That would be the “National Wildlife Refuge”
The 57,331 acres Refuge established in 1939 is located in Southern New Mexico and administered by the U.S. Fish and Wildlife Service. We caught the tail end of the migration of the Sandhill Cranes yet the best time being in the fall around Thanksgiving. The Reserve is open year-round providing safe harbor for its varied wildlife including present for us a few days ago thousands of Snow and Ross’s geese.
Every season has its highlights. In Winter times as right now, besides the cranes and geese there are intense endless flocks of ducks. Everyone during the daylight hours feeds on the corn fields situated North of the Refuge and on waves return to their nightly roost on the water ponds, referred as “fly-in”. In the morning at Sunrise it is then the other way around while they all take off in waves. Quite a show with their thundering sound of wing beats and calls almost deafening.
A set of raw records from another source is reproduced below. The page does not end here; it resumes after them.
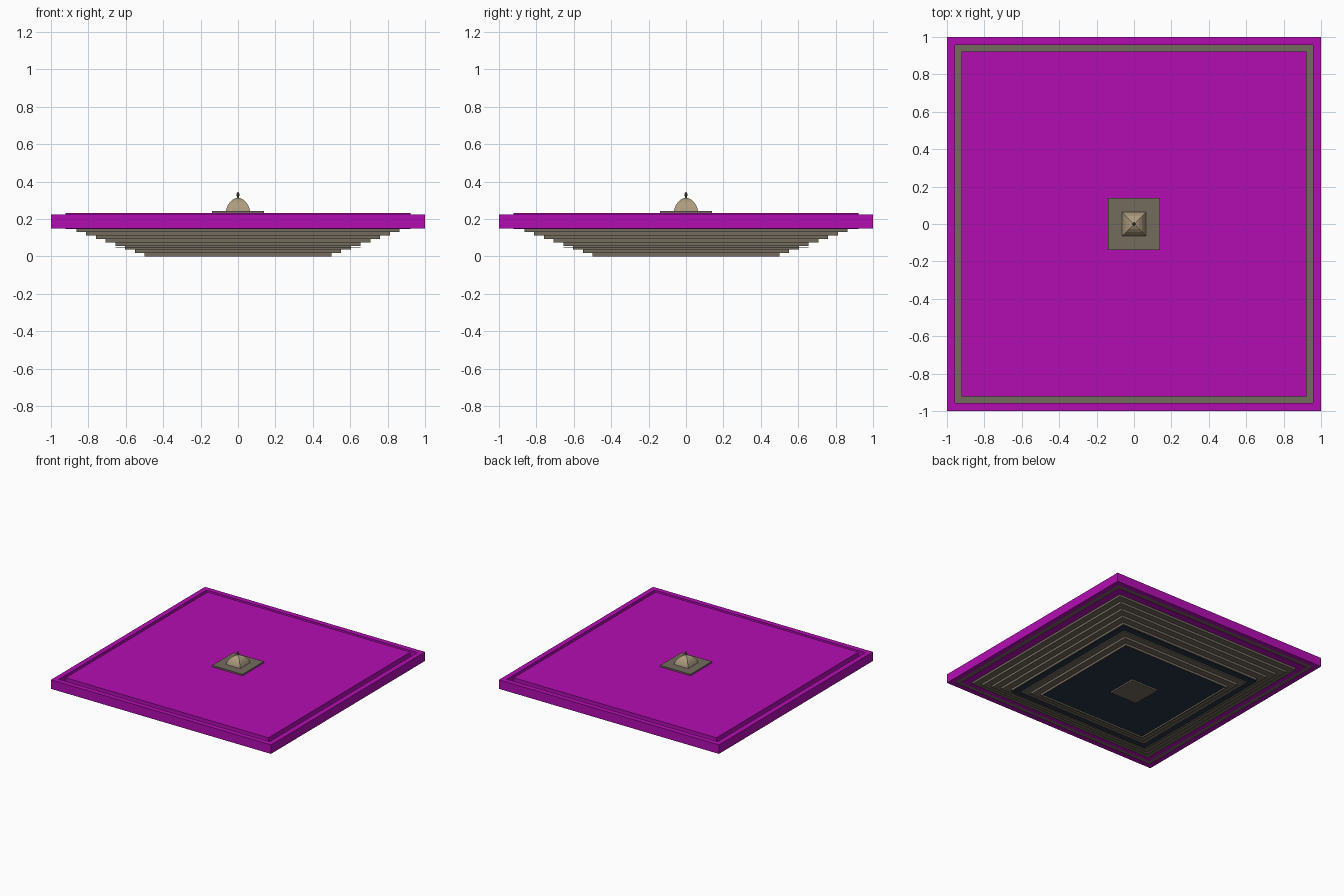
import bpy, bmesh, math

if "Cube" in bpy.data.objects:
    bpy.data.objects.remove(bpy.data.objects["Cube"])


def material(name, rgb):
    m = bpy.data.materials.new(name)
    m.diffuse_color = (*rgb, 1)
    m.use_nodes = True
    m.node_tree.nodes["Principled BSDF"].inputs["Base Color"].default_value = m.diffuse_color
    return m


MAGENTA = material("magenta", (0.45, 0.004, 0.45))
STONE = material("stone", (0.17, 0.145, 0.11))
NAVY = material("navy", (0.02, 0.035, 0.065))
TAN = material("tan", (0.42, 0.33, 0.21))


def loft(name, profile, mat, sides=4, hole=False):
    """Sweep (half width, z) points around z; with hole, close the profile."""
    bm = bmesh.new()
    k = 1 / math.cos(math.pi / sides) if sides == 4 else 1
    rings = []
    for r, z in profile:
        rings.append([bm.verts.new((r * k * math.cos(math.tau * (i + .5) / sides),
                                    r * k * math.sin(math.tau * (i + .5) / sides), z))
                      for i in range(sides)])
    pairs = list(zip(rings, rings[1:]))
    if hole:
        pairs.append((rings[-1], rings[0]))
    else:
        bm.faces.new(rings[0][::-1])
        bm.faces.new(rings[-1])
    for a, b in pairs:
        for i in range(sides):
            j = (i + 1) % sides
            bm.faces.new((a[i], a[j], b[j], b[i]))
    bmesh.ops.recalc_face_normals(bm, faces=bm.faces)
    me = bpy.data.meshes.new(name)
    bm.to_mesh(me)
    bm.free()
    me.materials.append(mat)
    ob = bpy.data.objects.new(name, me)
    bpy.context.collection.objects.link(ob)
    return ob


def slab(name, half, z0, z1, mat):
    return loft(name, [(half, z0), (half, z1)], mat)


def frame(name, outer, inner, z0, z1, mat):
    return loft(name, [(outer, z0), (outer, z1), (inner, z1), (inner, z0)], mat, hole=True)


# stepped underside, widening upward; the lowest step is an open rim
STEP, PITCH = 0.052, 0.0185
frame("lowest_step_rim", 0.5, 0.49, 0, PITCH, STONE)
for i in range(1, 8):
    slab(f"step_{i}", 0.5 + STEP * i, PITCH * i, PITCH * (i + 1), STONE)

# dark panels and centre boss below
slab("soffit_panel", 0.492, 0.012, PITCH + 0.001, NAVY)
slab("dark_ledge", 0.656, 0.045, 0.049, NAVY)
slab("ceiling_boss", 0.123, 0, 0.014, STONE)

# roof slab with a groove round its edge
slab("roof_slab", 0.922, 0.147, 0.232, MAGENTA)
frame("groove_floor", 0.962, 0.92, 0.152, 0.17, STONE)
frame("roof_edge", 1.0, 0.958, 0.15, 0.224, MAGENTA)

# plinth, square dome and finial on top
slab("dome_plinth", 0.138, 0.231, 0.244, STONE)
loft("square_dome", [(0.065, 0.244), (0.061, 0.258), (0.054, 0.274), (0.043, 0.291),
                     (0.028, 0.304), (0.010, 0.313)], TAN)
loft("finial", [(0.008, 0.311), (0.004, 0.318), (0.009, 0.325), (0.010, 0.331),
                (0.006, 0.338), (0.001, 0.346)], STONE, sides=8)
The Visitor Center is very helpful, very pleasant with also a Nature Store and maps of the Refuge and the two loops [North and South] one can [and should!] drive. A reminder that on the East side of HIghway 1 where the main refuge is, dogs are not allowed outside the vehicles. They are allowed anywhere on the West side of the Highway. Highway which is just a two lane paved roads. There is no camping in the refuge but there is a large viewing area on the West side before the entrance sign [above] and dry camping is possible. Coming from the East on Highway 380, there is also much BLM land off the Highway North and Southbound. If you use a Benchmark map [one per State] you will find the very detailed informations.
The North and South loop roads are not paved but very doable with any car as very well maintained.
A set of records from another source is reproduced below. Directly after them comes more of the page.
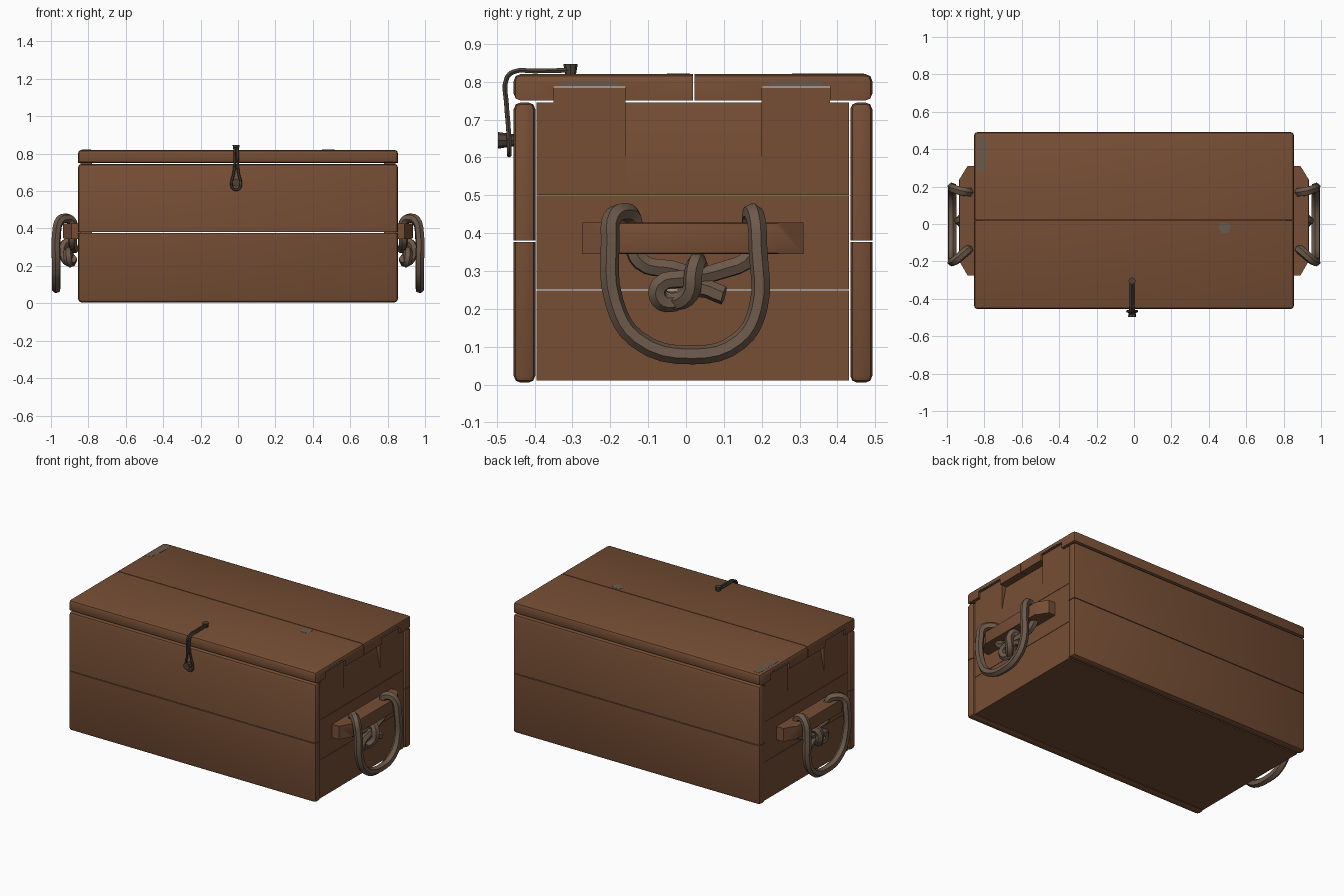
import bpy
import bmesh
import math
from mathutils import Vector, Matrix

cube = bpy.data.objects.get("Cube")
if cube:
    bpy.data.objects.remove(cube, do_unlink=True)


def material(name, color):
    mat = bpy.data.materials.new(name)
    mat.use_nodes = True
    mat.diffuse_color = (*color, 1)
    mat.node_tree.nodes["Principled BSDF"].inputs["Base Color"].default_value = (*color, 1)
    return mat


WOOD = material("brown wood", (0.18, 0.076, 0.035))
ROPE = material("old rope", (0.15, 0.10, 0.068))
IRON = material("dark iron", (0.075, 0.055, 0.042))
WORN = material("worn grey wood", (0.14, 0.105, 0.075))


def smooth(obj):
    bpy.ops.object.select_all(action="DESELECT")
    obj.select_set(True)
    bpy.context.view_layer.objects.active = obj
    bpy.ops.object.shade_smooth_by_angle(angle=math.radians(40))


def finish(bm, name, mat):
    bmesh.ops.recalc_face_normals(bm, faces=bm.faces[:])
    mesh = bpy.data.meshes.new(name)
    bm.to_mesh(mesh)
    bm.free()
    mesh.materials.append(mat)
    obj = bpy.data.objects.new(name, mesh)
    bpy.context.collection.objects.link(obj)
    smooth(obj)
    return obj


def prism(name, points, vector, mat=WOOD, rounded=None, width=0.018):
    """Extrude a flat outline; round the edges whose midpoint passes the rule."""
    bm = bmesh.new()
    face = bm.faces.new([bm.verts.new(p) for p in points])
    grown = bmesh.ops.extrude_face_region(bm, geom=[face], use_keep_orig=True)
    moved = [v for v in grown["geom"] if isinstance(v, bmesh.types.BMVert)]
    bmesh.ops.translate(bm, verts=moved, vec=Vector(vector))
    bmesh.ops.recalc_face_normals(bm, faces=bm.faces[:])
    if rounded:
        edges = [e for e in bm.edges
                 if rounded((e.verts[0].co + e.verts[1].co) / 2)]
        bmesh.ops.bevel(bm, geom=edges, offset=width, segments=2,
                        profile=0.5, affect="EDGES", clamp_overlap=True)
    return finish(bm, name, mat)


def rect(a0, a1, b0, b1):
    return [(a0, b0), (a1, b0), (a1, b1), (a0, b1)]


def board(name, x0, x1, outline, **options):
    """A y-z outline extruded along x."""
    return prism(name, [(x0, y, z) for y, z in outline], (x1 - x0, 0, 0), **options)


def tube(name, points, radius, mat, sides=1):
    curve = bpy.data.curves.new(name, "CURVE")
    curve.dimensions = "3D"
    curve.bevel_depth = radius
    curve.bevel_resolution = sides
    curve.resolution_u = 4
    curve.use_fill_caps = True
    spline = curve.splines.new("BEZIER")
    spline.bezier_points.add(len(points) - 1)
    for knot, p in zip(spline.bezier_points, points):
        knot.co = p
        knot.handle_left_type = knot.handle_right_type = "AUTO"
    curve.materials.append(mat)
    obj = bpy.data.objects.new(name, curve)
    bpy.context.collection.objects.link(obj)
    bpy.ops.object.select_all(action="DESELECT")
    obj.select_set(True)
    bpy.context.view_layer.objects.active = obj
    bpy.ops.object.convert(target="MESH")
    smooth(bpy.context.object)


def nail(name, center, radius, depth, turn):
    bm = bmesh.new()
    bmesh.ops.create_cone(bm, cap_ends=True, segments=8, radius1=radius * 0.7,
                          radius2=radius, depth=depth,
                          matrix=Matrix.Translation(center) @ Matrix.Rotation(turn, 4, "X"))
    finish(bm, name, IRON)


HALF = 0.855
FRONT, BACK = -0.455, 0.492
INNER_FRONT, INNER_BACK = -0.395, 0.43
END = 0.843
SEAM = 0.378

# Front and back planks, rounded everywhere except along the middle seam
for side, y0, y1 in (("front", FRONT, INNER_FRONT - 0.003), ("back", INNER_BACK + 0.004, BACK)):
    for level, z0, z1 in (("lower", 0.005, SEAM - 0.002), ("upper", SEAM + 0.002, 0.745)):
        board(f"{side}_{level}_plank", -HALF, HALF, rect(y0, y1, z0, z1),
              rounded=lambda m: abs(m.z - SEAM) > 0.01)

# Floor
board("floor", -END, END, rect(INNER_FRONT, INNER_BACK, 0.01, 0.05))

# Lid planks, notched underneath for the end tabs
TOP, UNDER, NOTCH, MID = 0.82, 0.75, 0.787, 0.02
TABS = {"front": (-0.35, -0.16), "back": (0.38, 0.20)}
for side, edge in (("front", FRONT), ("back", BACK)):
    outer, inner = TABS[side]
    join = MID + math.copysign(0.002, edge)
    outline = [(edge, UNDER), (edge, TOP), (join, TOP), (join, UNDER), (inner, UNDER),
               (inner, NOTCH), (outer, NOTCH), (outer, UNDER)]
    board(f"{side}_lid_plank", -HALF, HALF, outline,
          rounded=lambda m: abs(m.y - edge) < 0.001
          or (abs(m.x) > 0.8 and m.z > TOP - 0.001))

# The rope threads through the grip, then ties in a knot below it
ROPE_PATH = [
    (0.885, -0.08, 0.24), (0.89, -0.04, 0.22), (0.925, 0.01, 0.24), (0.935, 0.02, 0.30),
    (0.91, 0.03, 0.325), (0.88, 0.03, 0.295), (0.88, -0.04, 0.305), (0.885, -0.12, 0.325),
    (0.885, -0.14, 0.38), (0.89, -0.14, 0.44), (0.92, -0.165, 0.455), (0.955, -0.195, 0.44),
    (0.97, -0.2, 0.38), (0.972, -0.19, 0.22), (0.972, -0.13, 0.12), (0.972, 0.02, 0.078),
    (0.972, 0.14, 0.115), (0.972, 0.19, 0.2), (0.97, 0.19, 0.36), (0.955, 0.185, 0.435),
    (0.92, 0.175, 0.455), (0.885, 0.17, 0.43), (0.885, 0.17, 0.34), (0.89, 0.09, 0.3),
    (0.905, 0.0, 0.28), (0.91, -0.07, 0.262), (0.905, -0.07, 0.225), (0.895, -0.03, 0.218),
    (0.9, 0.03, 0.255), (0.912, 0.1, 0.235)]

for side, s in (("left", 1), ("right", -1)):
    # End boards
    x0, x1 = s * 0.78, s * END
    board(f"{side}_end_lower_board", x0, x1, rect(INNER_FRONT, INNER_BACK, 0.01, 0.249))
    board(f"{side}_end_middle_board", x0, x1, rect(INNER_FRONT, INNER_BACK, 0.251, 0.499))
    for place, edge in (("front", INNER_FRONT), ("back", INNER_BACK)):
        outer, inner = TABS[place]
        board(f"{side}_end_{place}_tab", x0, x1,
              [(edge, 0.501), (inner, 0.501), (inner, NOTCH - 0.003),
               (outer, NOTCH - 0.003), (outer, 0.745), (edge, 0.745)])
    # Middle of the end, sloping inward toward the lid
    start, stop = TABS["front"][1], TABS["back"][1]
    slope = [(0.78, 0.501), (END, 0.501), (END, 0.58), (END - 0.03, 0.745), (0.78, 0.745)]
    prism(f"{side}_end_sloped_panel", [(s * x, start, z) for x, z in slope],
          (0, stop - start, 0))

    # Wooden grip with tapered ends
    grip = [(0.84, -0.275), (0.89, -0.275), (0.936, -0.195), (0.936, 0.235),
            (0.89, 0.31), (0.84, 0.31)]
    prism(f"{side}_grip", [(s * x, y, 0.345) for x, y in grip], (0, 0, 0.083),
          rounded=lambda m: abs(m.x) > 0.93 and abs(m.y) < 0.1, width=0.008)
    tube(f"{side}_rope_handle", [(s * x, y, z) for x, y, z in ROPE_PATH], 0.025, ROPE)

    # Worn patches on the lid ends
    for place in ("front", "back"):
        y0, y1 = sorted(TABS[place])
        board(f"{side}_{place}_worn_lid_edge", s * (HALF - 0.001), s * (HALF + 0.001),
              rect(y0 + 0.02, y1 - 0.02, 0.79, 0.802), mat=WORN)

# Worn patches on top of the lid
prism("worn_lid_corner", [(x, y, TOP - 0.001) for x, y in
      ((-0.835, 0.28), (-0.8, 0.29), (-0.785, 0.42), (-0.8, 0.47), (-0.835, 0.47))],
      (0, 0, 0.002), mat=WORN)
prism("worn_lid_seam", [(x, y, TOP - 0.001) for x, y in
      ((0.45, -0.02), (0.47, -0.05), (0.51, -0.045), (0.515, 0.0), (0.46, 0.01))],
      (0, 0, 0.002), mat=WORN)

# Wire latch: one wire doubled into a teardrop loop
LATCH = -0.01
half_wire = [(0.007, -0.305, 0.83), (0.007, -0.4, 0.828), (0.007, -0.455, 0.826),
             (0.008, -0.473, 0.81), (0.008, -0.474, 0.74), (0.014, -0.47, 0.69),
             (0.025, -0.467, 0.64), (0.018, -0.467, 0.615)]
wire = [(LATCH - x, y, z) for x, y, z in half_wire] + [(LATCH, -0.467, 0.607)]
wire += [(LATCH + x, y, z) for x, y, z in reversed(half_wire)]
tube("latch_wire", wire, 0.007, IRON)
nail("front_latch_nail", (LATCH, -0.474, 0.645), 0.022, 0.045, math.pi / 2)
nail("top_latch_nail", (LATCH, -0.305, 0.829), 0.019, 0.034, 0)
The wetlands that held thousands of ducks, geese and cranes in the winter are slowly drawn down in the spring, creating expansive mudflats and shallow areas for migrating shorebirds. At least 25 species of shorebirds visit the refuge each spring, including various sandpipers, ibis, stilts, plovers, phalarops, godwits, dunlins and curlews.
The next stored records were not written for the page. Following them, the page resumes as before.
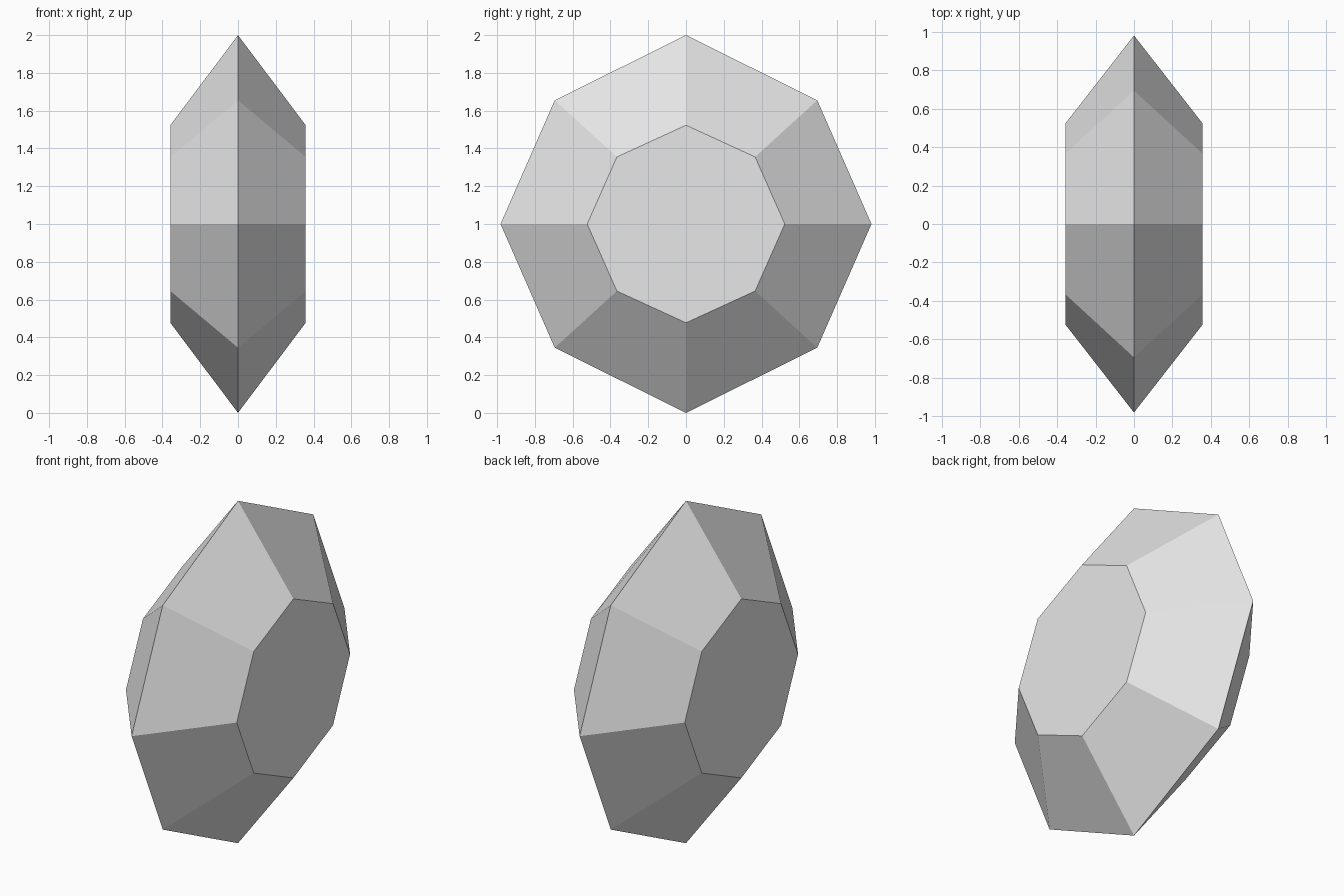
import bpy
import bmesh

cube = bpy.data.objects.get("Cube")
if cube:
    bpy.data.objects.remove(cube, do_unlink=True)

# Plain grey stone
grey = bpy.data.materials.new("stone_grey")
grey.use_nodes = True
colour = (0.8, 0.8, 0.8, 1.0)
grey.diffuse_color = colour
grey.node_tree.nodes["Principled BSDF"].inputs["Base Color"].default_value = colour


def octagon(bm, x, top, diag_y, diag_z, side):
    """Eight-sided ring in the YZ plane, centred at height 1."""
    points = [(0, top), (diag_y, diag_z), (side, 0), (diag_y, -diag_z),
              (0, -top), (-diag_y, -diag_z), (-side, 0), (-diag_y, diag_z)]
    return [bm.verts.new((x, y, 1 + z)) for y, z in points]


# Cut gem: wide girdle tapering to a flat facet on each side
bm = bmesh.new()
girdle = octagon(bm, 0, 1.0, 0.695, 0.655, 0.982)
for x in (-0.358, 0.358):
    table = octagon(bm, x, 0.523, 0.366, 0.355, 0.523)
    bm.faces.new(table)
    for i in range(8):
        j = (i + 1) % 8
        bm.faces.new((girdle[i], girdle[j], table[j], table[i]))
bmesh.ops.recalc_face_normals(bm, faces=bm.faces)

mesh = bpy.data.meshes.new("cut_gem")
bm.to_mesh(mesh)
bm.free()
mesh.materials.append(grey)
gem = bpy.data.objects.new("cut_gem", mesh)
bpy.context.scene.collection.objects.link(gem)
Desert blooms are celebrated in the Spring. There will be more than 150 species of cacti and other Chihuahuan Desert plants. Although unfriendly to fingers, these prickly plants and their fruit provide shelter for nesting birdsband tasty treats for javelinas and quail.
A must to visit!
Stay well, Ara and Spirit